:: WORKING DATA ::
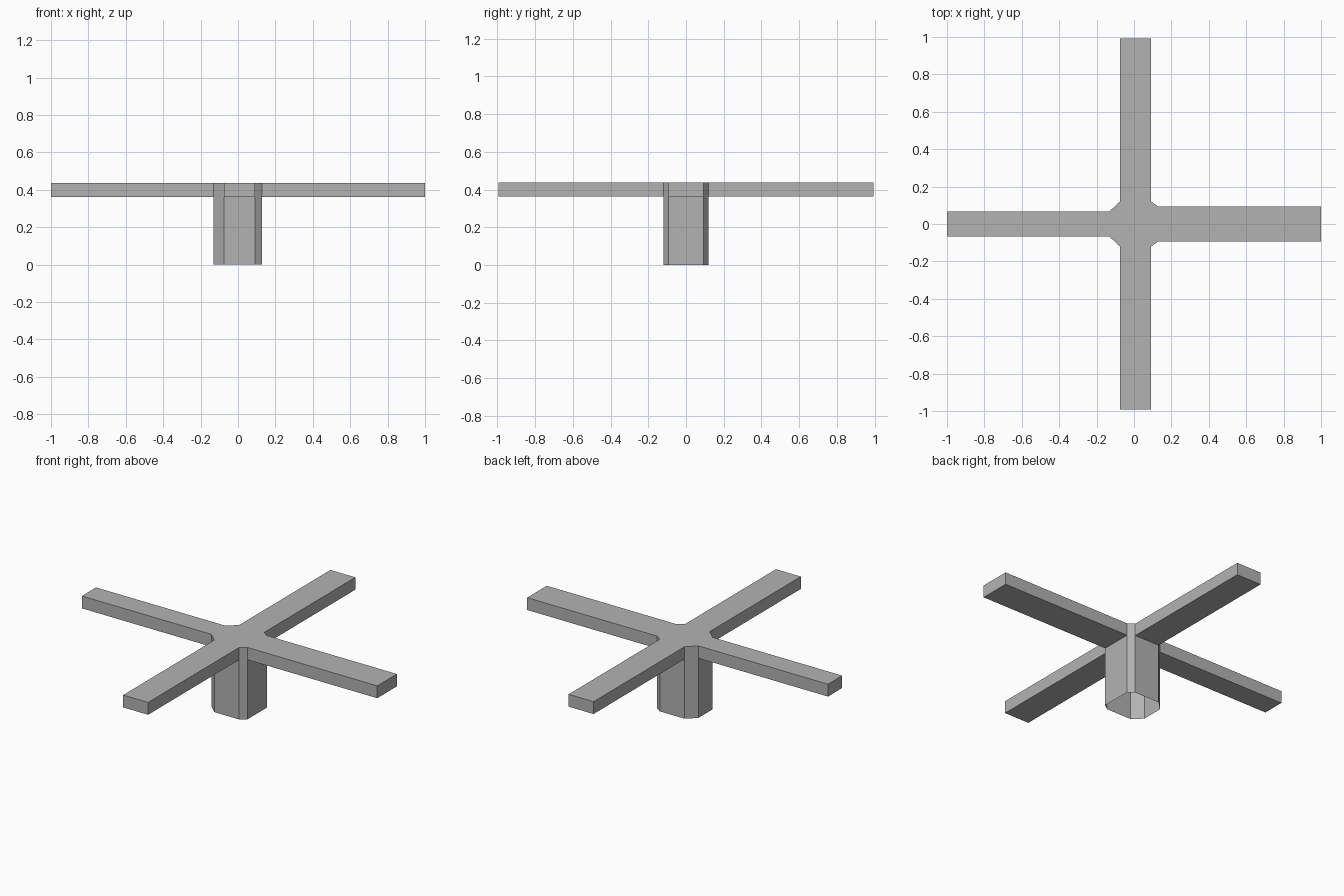
import bpy
from mathutils import Vector

if "Cube" in bpy.data.objects:
    bpy.data.objects.remove(bpy.data.objects["Cube"])

Z_LOW, Z_TOP = 0.362, 0.437      # underside and top of the arms
X_END, Y_END = 1.0, 0.993        # arm reach

grey = bpy.data.materials.new("plain grey")
grey.diffuse_color = (0.45, 0.45, 0.45, 1)
grey.use_nodes = True
grey.node_tree.nodes["Principled BSDF"].inputs["Base Color"].default_value = grey.diffuse_color


def add_part(name, verts, faces):
    mesh = bpy.data.meshes.new(name)
    mesh.from_pydata(verts, [], faces)
    mesh.materials.append(grey)
    mesh.update()
    obj = bpy.data.objects.new(name, mesh)
    bpy.context.collection.objects.link(obj)
    return obj


# Hub outline, counter-clockwise; even sides carry an arm, odd sides are chamfers
outline = [(0.128, -0.094), (0.128, 0.094), (0.092, 0.12), (-0.075, 0.12),
           (-0.131, 0.068), (-0.131, -0.068), (-0.075, -0.12), (0.092, -0.12)]

# Hub: hollow eight-sided post, open below and where the arms join
verts = [(x, y, z) for z in (0, Z_LOW, Z_TOP) for x, y in outline]
faces = [tuple(range(16, 24))]
for i in range(8):
    j = (i + 1) % 8
    faces.append((i, j, j + 8, i + 8))
    if i % 2:
        faces.append((i + 8, j + 8, j + 16, i + 16))
add_part("hub_post", verts, faces)

# Arms: each extends one even side of the hub outward
arms = [("right_arm", 0, (1, 0)), ("back_arm", 2, (0, 1)),
        ("left_arm", 4, (-1, 0)), ("front_arm", 6, (0, -1))]
for name, i, (dx, dy) in arms:
    a, b = outline[i], outline[i + 1]
    far = [(dx * X_END if dx else x, dy * Y_END if dy else y) for x, y in (a, b)]
    ring = [a, far[0], far[1], b]
    verts = [(x, y, z) for z in (Z_LOW, Z_TOP) for x, y in ring]
    faces = [(3, 2, 1, 0), (4, 5, 6, 7)]
    faces += [(k, k + 1, k + 5, k + 4) for k in range(3)]
    add_part(name, verts, faces)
:::
**TASK OBJECTIVE:** All lines above with "outline" in them should be returned.

**ANSWER SECTION:**
# Hub outline, counter-clockwise; even sides carry an arm, odd sides are chamfers
outline = [(0.128, -0.094), (0.128, 0.094), (0.092, 0.12), (-0.075, 0.12),
verts = [(x, y, z) for z in (0, Z_LOW, Z_TOP) for x, y in outline]
    a, b = outline[i], outline[i + 1]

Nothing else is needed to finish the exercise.